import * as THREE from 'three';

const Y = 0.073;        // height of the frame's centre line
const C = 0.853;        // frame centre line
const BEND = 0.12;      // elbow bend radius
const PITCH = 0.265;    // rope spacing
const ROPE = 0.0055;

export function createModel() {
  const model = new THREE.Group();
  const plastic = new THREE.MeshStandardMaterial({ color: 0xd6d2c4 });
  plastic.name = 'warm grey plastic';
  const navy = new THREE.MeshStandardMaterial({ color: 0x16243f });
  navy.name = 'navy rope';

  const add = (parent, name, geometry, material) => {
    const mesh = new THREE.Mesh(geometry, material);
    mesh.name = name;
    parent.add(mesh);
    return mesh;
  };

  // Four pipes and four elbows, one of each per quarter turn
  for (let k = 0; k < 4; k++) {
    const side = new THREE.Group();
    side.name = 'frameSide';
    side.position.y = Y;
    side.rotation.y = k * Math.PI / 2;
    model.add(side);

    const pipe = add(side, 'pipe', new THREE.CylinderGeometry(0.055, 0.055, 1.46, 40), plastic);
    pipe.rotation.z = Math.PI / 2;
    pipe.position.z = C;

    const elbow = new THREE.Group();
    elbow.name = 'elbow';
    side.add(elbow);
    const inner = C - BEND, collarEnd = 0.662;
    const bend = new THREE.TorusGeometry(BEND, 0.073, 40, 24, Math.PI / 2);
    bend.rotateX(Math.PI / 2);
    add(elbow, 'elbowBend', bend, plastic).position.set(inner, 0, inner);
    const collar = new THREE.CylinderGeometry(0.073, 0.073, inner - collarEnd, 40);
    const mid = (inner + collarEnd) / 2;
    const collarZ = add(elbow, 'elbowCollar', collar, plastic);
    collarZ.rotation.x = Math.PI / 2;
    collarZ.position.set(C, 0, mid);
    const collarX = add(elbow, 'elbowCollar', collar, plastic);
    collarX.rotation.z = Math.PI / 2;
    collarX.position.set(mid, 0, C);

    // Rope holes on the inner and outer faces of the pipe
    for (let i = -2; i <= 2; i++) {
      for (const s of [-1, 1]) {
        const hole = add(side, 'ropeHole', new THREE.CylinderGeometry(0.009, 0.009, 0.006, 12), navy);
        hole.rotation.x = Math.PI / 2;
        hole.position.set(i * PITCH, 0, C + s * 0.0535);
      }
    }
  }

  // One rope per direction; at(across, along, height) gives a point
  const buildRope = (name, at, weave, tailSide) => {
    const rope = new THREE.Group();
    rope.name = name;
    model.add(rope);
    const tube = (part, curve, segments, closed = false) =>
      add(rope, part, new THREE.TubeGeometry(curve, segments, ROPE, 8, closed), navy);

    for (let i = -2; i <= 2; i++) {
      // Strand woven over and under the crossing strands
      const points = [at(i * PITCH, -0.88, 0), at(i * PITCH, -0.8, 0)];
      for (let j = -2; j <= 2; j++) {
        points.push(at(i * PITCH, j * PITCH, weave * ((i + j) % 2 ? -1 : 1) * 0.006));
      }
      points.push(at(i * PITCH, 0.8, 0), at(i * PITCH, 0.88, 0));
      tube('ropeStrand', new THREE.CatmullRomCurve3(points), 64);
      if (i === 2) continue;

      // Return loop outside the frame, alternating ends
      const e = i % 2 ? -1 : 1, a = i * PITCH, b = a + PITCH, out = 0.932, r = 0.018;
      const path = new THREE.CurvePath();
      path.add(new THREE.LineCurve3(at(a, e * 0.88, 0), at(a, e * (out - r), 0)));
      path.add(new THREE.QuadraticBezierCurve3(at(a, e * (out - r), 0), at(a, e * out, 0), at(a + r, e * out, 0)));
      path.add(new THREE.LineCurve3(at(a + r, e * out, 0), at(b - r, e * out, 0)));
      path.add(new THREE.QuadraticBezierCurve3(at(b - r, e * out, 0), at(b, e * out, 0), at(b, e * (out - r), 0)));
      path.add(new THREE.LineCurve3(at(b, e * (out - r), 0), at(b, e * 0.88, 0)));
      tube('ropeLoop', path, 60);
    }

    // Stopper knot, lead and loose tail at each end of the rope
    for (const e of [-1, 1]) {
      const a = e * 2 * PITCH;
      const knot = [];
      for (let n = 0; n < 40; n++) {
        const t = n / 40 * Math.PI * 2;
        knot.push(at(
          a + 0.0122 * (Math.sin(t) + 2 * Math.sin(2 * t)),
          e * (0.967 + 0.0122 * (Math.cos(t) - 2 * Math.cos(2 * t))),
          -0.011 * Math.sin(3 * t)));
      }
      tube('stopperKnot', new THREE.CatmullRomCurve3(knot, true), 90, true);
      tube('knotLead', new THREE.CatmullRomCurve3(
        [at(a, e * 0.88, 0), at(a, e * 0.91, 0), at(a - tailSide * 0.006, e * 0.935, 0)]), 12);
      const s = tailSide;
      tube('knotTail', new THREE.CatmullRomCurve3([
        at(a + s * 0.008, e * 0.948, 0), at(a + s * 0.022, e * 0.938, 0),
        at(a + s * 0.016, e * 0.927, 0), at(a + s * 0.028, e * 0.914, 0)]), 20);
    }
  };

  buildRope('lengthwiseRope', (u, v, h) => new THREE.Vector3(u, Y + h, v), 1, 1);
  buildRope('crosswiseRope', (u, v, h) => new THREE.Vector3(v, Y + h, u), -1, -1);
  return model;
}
──────
_Problem to work on:_
Beginning with the first line above, could you copy every line exactly, up to and including the one with "plastic.name = 'warm grey plastic';"?

_Task solution:_
import * as THREE from 'three';

const Y = 0.073;        // height of the frame's centre line
const C = 0.853;        // frame centre line
const BEND = 0.12;      // elbow bend radius
const PITCH = 0.265;    // rope spacing
const ROPE = 0.0055;

export function createModel() {
  const model = new THREE.Group();
  const plastic = new THREE.MeshStandardMaterial({ color: 0xd6d2c4 });
  plastic.name = 'warm grey plastic';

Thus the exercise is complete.